The World's Fastest Indian
The Bank Job
Seeking Justice (June 19/12)

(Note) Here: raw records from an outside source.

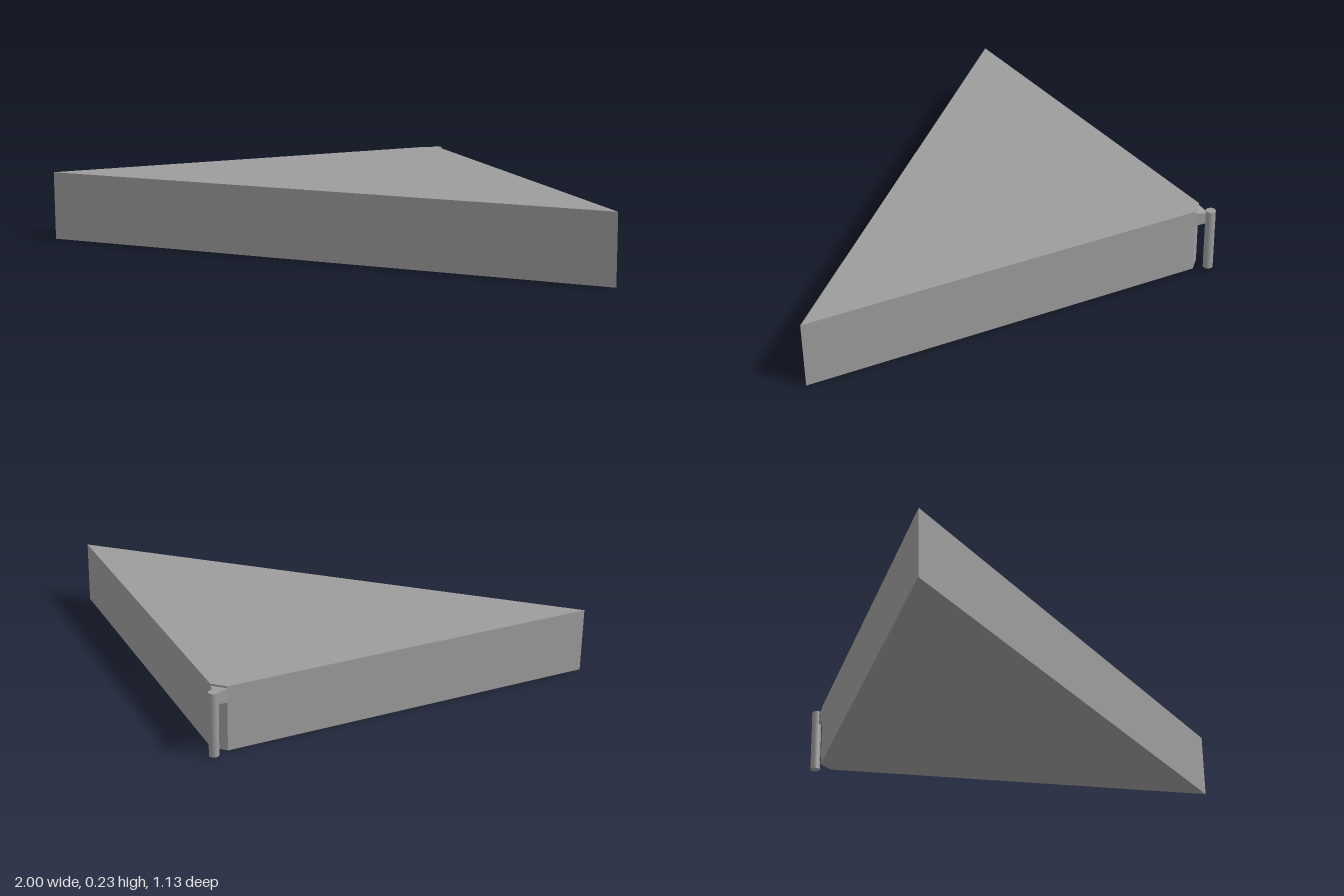
import * as THREE from 'three';

const color = 0x9c9c9c;
const smooth = new THREE.MeshStandardMaterial({ color });
const flat = new THREE.MeshStandardMaterial({ color, flatShading: true });

// Upright prism from an [x, z] outline
function prism(name, outline, y0, y1) {
  const shape = new THREE.Shape(outline.map(([x, z]) => new THREE.Vector2(x, -z)));
  const geometry = new THREE.ExtrudeGeometry(shape, { depth: y1 - y0, bevelEnabled: false });
  geometry.rotateX(-Math.PI / 2).translate(0, y0, 0);
  const mesh = new THREE.Mesh(geometry, flat);
  mesh.name = name;
  return mesh;
}

export function createModel() {
  const group = new THREE.Group();
  group.name = 'wedge';
  const front = 0.565, back = -0.5, tip = 0.03, height = 0.235;

  // Triangular body with its rear corner cut flat
  group.add(prism('body', [[-1, front], [1, front], [tip, back], [-tip, back]], 0, height));

  // Bracket narrowing towards the pin, its top sloping down slightly
  const bracketEnd = -0.535;
  const bracket = prism('bracket',
    [[-tip, back], [tip, back], [0.006, bracketEnd], [-0.006, bracketEnd]], 0.177, 0.228);
  const p = bracket.geometry.attributes.position;
  for (let i = 0; i < p.count; i++) {
    if (p.getZ(i) < back - 0.01) p.setY(i, p.getY(i) > 0.2 ? 0.218 : 0.179);
  }
  bracket.geometry.computeVertexNormals();
  group.add(bracket);

  // Vertical hinge pin
  const pin = new THREE.Mesh(new THREE.CylinderGeometry(0.0175, 0.0175, 0.23, 32), smooth);
  pin.name = 'hingePin';
  pin.position.set(0, 0.115, -0.5475);
  group.add(pin);

  return group;
}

Directed by Roger Donaldson, Seeking Justice follows Nicolas Cage's Will Gerard as his life is thrown into turmoil after his wife (January Jones' Laura) is raped by an unknown assailant - with Will's desire for revenge eventually leading him to a mysterious figure known only as Simon (Guy Pearce). Simon, it's quickly revealed, is the head of a clandestine network dedicated to seeking vigilante justice for clients on a quid pro quo basis, and Will, after agreeing to let Simon "take care" of his wife's attacker, inevitably finds himself asked to perform a decidedly unsavory favor for Simon's increasingly sinister organization. It's an intriguing setup that is, at the outset, employed to perfectly watchable effect by filmmaker Roger Donaldson, as the director, working from a script by Robert Tannen, does a nice job of initially emphasizing the admittedly off-kilter situations that Cage's character finds himself drawn into (ie Simon forces Will to jump through a series of oddball hoops in the execution of his payback assignment). It's only as Seeking Justice rolls into its palpably padded-out midsection that one's interest begins to flag, with the progressively less-than-engrossing atmosphere compounded by the inclusion of unreasonably preposterous plot developments (ie there reaches a point at which it becomes impossible to comfortably swallow the rampant silliness of the movie's twists and turns). There is, as such, little doubt that the film's action-oriented sequences are simply unable to pack the visceral punch that Donaldson has clearly intended, with the less-than-engrossing vibe compounded by an almost egregious emphasis on Will's tedious investigation into Simon's shady cabal. The end result is a hopelessly uneven thriller that just isn't able to live up to its seemingly can't-miss premise, with the film's borderline passable atmosphere perpetuated by Cage and, especially, Pearce's strong work.